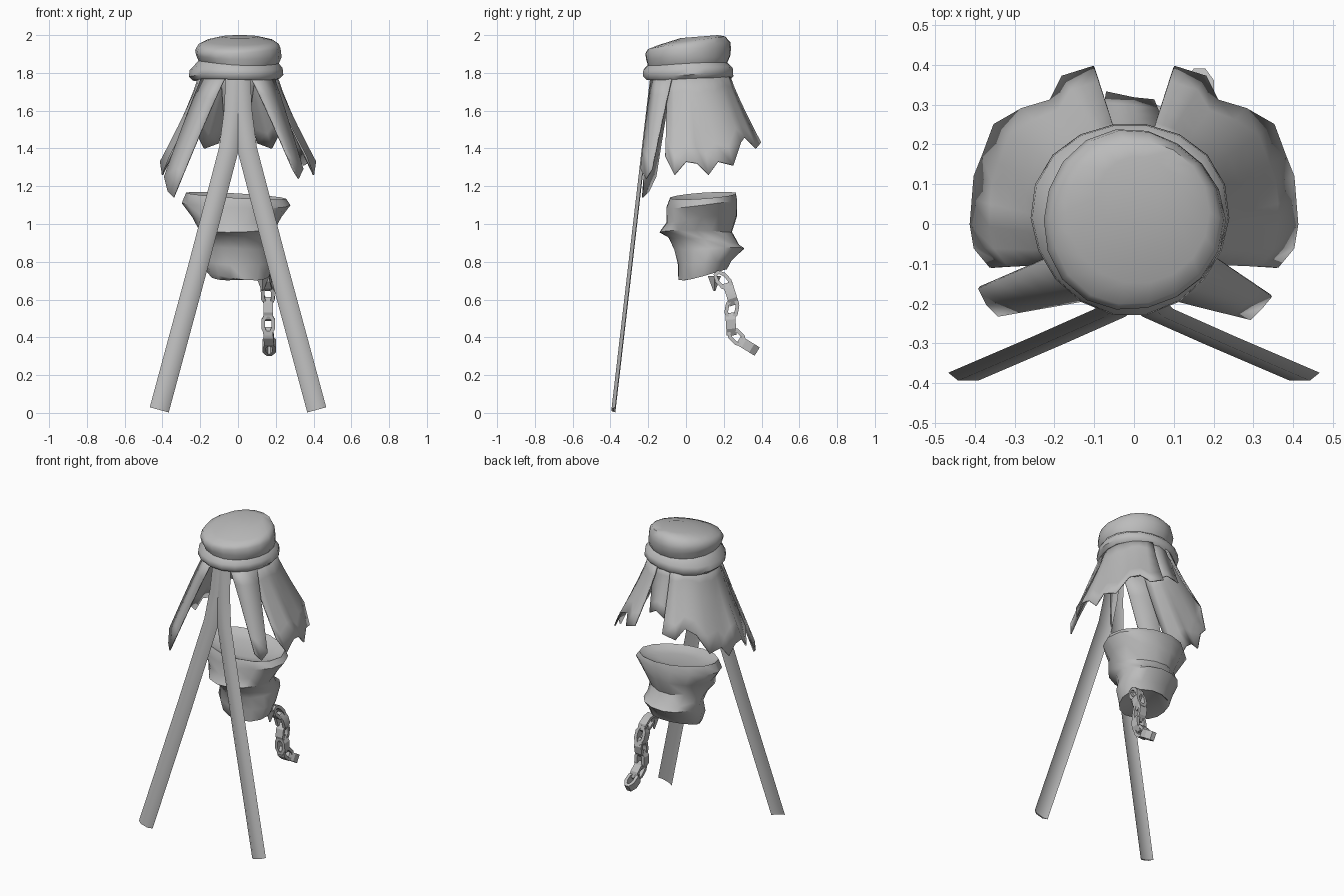
import bpy, bmesh, math
from mathutils import Vector

cube = bpy.data.objects.get("Cube")
if cube:
    bpy.data.objects.remove(cube, do_unlink=True)

grey = bpy.data.materials.new("plain_grey")
grey.use_nodes = True
grey.diffuse_color = (0.5, 0.5, 0.5, 1)
grey.node_tree.nodes["Principled BSDF"].inputs["Base Color"].default_value = (0.5, 0.5, 0.5, 1)


def finish(name, bm, smooth=40, thickness=0):
    bmesh.ops.recalc_face_normals(bm, faces=bm.faces)
    mesh = bpy.data.meshes.new(name)
    bm.to_mesh(mesh)
    bm.free()
    mesh.materials.append(grey)
    ob = bpy.data.objects.new(name, mesh)
    bpy.context.collection.objects.link(ob)
    if thickness:
        mod = ob.modifiers.new("cloth", "SOLIDIFY")
        mod.thickness = thickness
        mod.offset = 0
    bpy.ops.object.select_all(action="DESELECT")
    ob.select_set(True)
    bpy.context.view_layer.objects.active = ob
    bpy.ops.object.shade_smooth_by_angle(angle=math.radians(smooth))


def loft(bm, rows, closed):
    """Bridge rows of points with quads and return the vertex rows."""
    vrows = [[bm.verts.new(p) for p in row] for row in rows]
    for a, b in zip(vrows, vrows[1:]):
        n = len(a)
        for i in range(n if closed else n - 1):
            j = (i + 1) % n
            bm.faces.new((a[i], a[j], b[j], b[i]))
    return vrows


def ring(z, cx, cy, rx, ry, tilt_x=0, tilt_y=0, wave=0, phase=0, n=18):
    row = []
    for i in range(n):
        a = math.tau * i / n
        k = 1 + wave * math.sin(3 * a + phase)
        x, y = rx * k * math.cos(a), ry * k * math.sin(a)
        row.append((cx + x, cy + y, z + tilt_x * x + tilt_y * y
                    + wave * 0.3 * math.sin(2 * a + phase)))
    return row


# Wrapped collar with a domed, slightly tilted top
bm = bmesh.new()
rows = [ring(1.785, 0, 0.02, 0.17, 0.17),
        ring(1.765, -0.01, 0.015, 0.23, 0.225, 0.02, 0, 0.02),
        ring(1.785, -0.01, 0.015, 0.25, 0.243, 0.02, 0, 0.02),
        ring(1.82, -0.01, 0.015, 0.246, 0.24, 0.02, 0.02, 0.02),
        ring(1.852, 0, 0.01, 0.213, 0.212, -0.03, 0.03, 0.02, 1),
        ring(1.885, 0, 0.01, 0.227, 0.224, -0.03, 0.04, 0.02, 2),
        ring(1.92, -0.005, 0.01, 0.226, 0.228, 0.02, 0.05, 0.02, 2),
        ring(1.948, 0, 0.015, 0.212, 0.22, 0, 0.08, 0.02, 2),
        ring(1.97, 0.01, 0.03, 0.18, 0.18, 0, 0.13),
        ring(1.992, 0.01, 0.07, 0.1, 0.1, 0, 0.08)]
top = loft(bm, rows, True)
bm.faces.new(top[-1])
finish("collar", bm, 50)

# Ragged shoulder capes: hem points run from the front edge to the back edge
HEM = [(.36, -.11, 1.36), (.40, -.06, 1.26), (.41, 0, 1.33), (.405, .06, 1.32),
       (.40, .12, 1.26), (.38, .17, 1.33), (.35, .25, 1.31), (.28, .29, 1.43),
       (.21, .31, 1.46), (.18, .37, 1.40), (.10, .395, 1.43)]


def drape(name, side, tops, hems, power):
    bm = bmesh.new()
    rows = []
    for k in range(6):
        t = k / 5
        rows.append([(side * (a[0] + (b[0] - a[0]) * t ** power),
                      a[1] + (b[1] - a[1]) * t ** power,
                      a[2] + (b[2] - a[2]) * t) for a, b in zip(tops, hems)])
    loft(bm, rows, False)
    finish(name, bm, 50, 0.008)


for side, label in ((1, "left"), (-1, "right")):
    tops = []
    for i in range(len(HEM)):
        a = math.radians(-40 + 117 * i / (len(HEM) - 1))
        tops.append((0.2 * math.cos(a), 0.03 + 0.2 * math.sin(a), 1.80))
    drape(label + "_cape", side, tops, HEM, 1.15)

# Narrow torn strips in front and the short piece at the back
strip_top = [(.06, -.18, 1.79), (.12, -.15, 1.79), (.185, -.07, 1.79)]
drape("left_torn_strip", 1, strip_top,
      [(.29, -.24, 1.29), (.32, -.21, 1.24), (.345, -.18, 1.29)], 0.95)
drape("right_torn_strip", -1, strip_top,
      [(.34, -.23, 1.14), (.37, -.20, 1.17), (.39, -.16, 1.25)], 0.95)
drape("back_piece", 1, [(-.09, .21, 1.79), (0, .23, 1.79), (.09, .21, 1.79)],
      [(-.07, .33, 1.50), (0, .315, 1.53), (.05, .31, 1.50)], 1.2)

# Long straps hanging from the collar, arched across their width
PATH = [(0.012, 1.82), (0.022, 1.6), (0.048, 1.4), (0.205, 0.8), (0.417, 0.016)]
SECTION = [(-1, .014), (-.5, -.006), (.5, -.006), (1, .014), (.5, .003), (-.5, .003)]
for side, label in ((1, "left"), (-1, "right")):
    bm = bmesh.new()
    rows = []
    for i, (x, z) in enumerate(PATH):
        a, b = PATH[max(i - 1, 0)], PATH[min(i + 1, len(PATH) - 1)]
        d = Vector((b[0] - a[0], 0, b[1] - a[1])).normalized()
        across = Vector((-d.z, 0, d.x))
        mid = Vector((x, -0.39 + 0.116 * z, z))
        row = []
        for s, y in SECTION:
            p = mid + across * 0.052 * s
            row.append((side * p.x, p.y + y, p.z))
        rows.append(row)
    ends = loft(bm, rows, True)
    bm.faces.new(ends[0])
    bm.faces.new(ends[-1])
    finish(label + "_strap", bm, 40)

# Crumpled cuff with a rolled rim, a shallow sunken top and a slanted base
bm = bmesh.new()
rows = [ring(1.12, -.01, .09, .13, .09, -.06, .07, n=14),
        ring(1.13, -.01, .09, .22, .14, -.06, .07, n=14),
        ring(1.15, -.01, .09, .265, .178, -.06, .07, n=14),
        ring(1.105, -.01, .085, .288, .192, -.02, .1, .01, n=14),
        ring(1.03, -.01, .085, .235, .19, 0, .1, .02, 1, n=14),
        ring(0.962, -.01, .05, .20, .195, 0, 0, .02, 2, n=14),
        ring(0.915, -.01, .095, .18, .19, 0, -.1, .02, 1, n=14),
        ring(0.87, 0, .125, .18, .19, 0, 0, .02, n=14),
        ring(0.80, 0, .10, .187, .145, -.05, .1, .02, 2, n=14),
        ring(0.735, 0, .09, .165, .132, -.07, .2, .02, n=14),
        ring(0.735, -.03, .10, .12, .11, .05, .3, n=14)]
cuff = loft(bm, rows, True)
bm.faces.new(cuff[0])
bm.faces.new(cuff[-1])
finish("cuff", bm, 45)

# Torn scrap under the cuff
bm = bmesh.new()
bmesh.ops.create_cone(bm, cap_ends=True, segments=4, radius1=0.005, radius2=0.035, depth=0.08)
bmesh.ops.translate(bm, verts=bm.verts, vec=(0.13, 0.15, 0.685))
finish("torn_scrap", bm, 20)


# Chain of broad band links following a sagging path
def link(name, a, b, turned):
    a, b = Vector(a), Vector(b)
    d = (b - a).normalized()
    u = Vector((1, 0, 0))
    v = d.cross(u)
    if turned:
        u, v = v, u
    bm = bmesh.new()
    half = (b - a).length / 2 + 0.02
    rows = []
    for r, w in ((0, .026), (0, -.026), (.019, -.026), (.019, .026), (0, .026)):
        row = []
        for i in range(8):
            t = math.tau * (i + .5) / 8
            row.append((a + b) / 2 + d * (half - r) * math.sin(t) * 1.08
                       + u * (.036 - r) * math.cos(t) * 1.08 + v * w)
        rows.append(row)
    loft(bm, rows, True)
    bmesh.ops.remove_doubles(bm, verts=bm.verts, dist=1e-5)
    finish(name, bm, 30)


JOINTS = [(.14, .17, .73), (.155, .225, .67), (.16, .25, .59), (.16, .235, .51),
          (.16, .24, .43), (.165, .295, .375), (.165, .36, .335)]
for i in range(len(JOINTS) - 1):
    link("chain_link_%d" % (i + 1), JOINTS[i], JOINTS[i + 1], i % 2 == 0)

★ ★ ★ ★

▸ Exercise brief: Lines from the one containing "# Chain of broad" through the end of the data above must be written out exactly, and no other lines are needed.

▸ Task response:
# Chain of broad band links following a sagging path
def link(name, a, b, turned):
    a, b = Vector(a), Vector(b)
    d = (b - a).normalized()
    u = Vector((1, 0, 0))
    v = d.cross(u)
    if turned:
        u, v = v, u
    bm = bmesh.new()
    half = (b - a).length / 2 + 0.02
    rows = []
    for r, w in ((0, .026), (0, -.026), (.019, -.026), (.019, .026), (0, .026)):
        row = []
        for i in range(8):
            t = math.tau * (i + .5) / 8
            row.append((a + b) / 2 + d * (half - r) * math.sin(t) * 1.08
                       + u * (.036 - r) * math.cos(t) * 1.08 + v * w)
        rows.append(row)
    loft(bm, rows, True)
    bmesh.ops.remove_doubles(bm, verts=bm.verts, dist=1e-5)
    finish(name, bm, 30)


JOINTS = [(.14, .17, .73), (.155, .225, .67), (.16, .25, .59), (.16, .235, .51),
          (.16, .24, .43), (.165, .295, .375), (.165, .36, .335)]
for i in range(len(JOINTS) - 1):
    link("chain_link_%d" % (i + 1), JOINTS[i], JOINTS[i + 1], i % 2 == 0)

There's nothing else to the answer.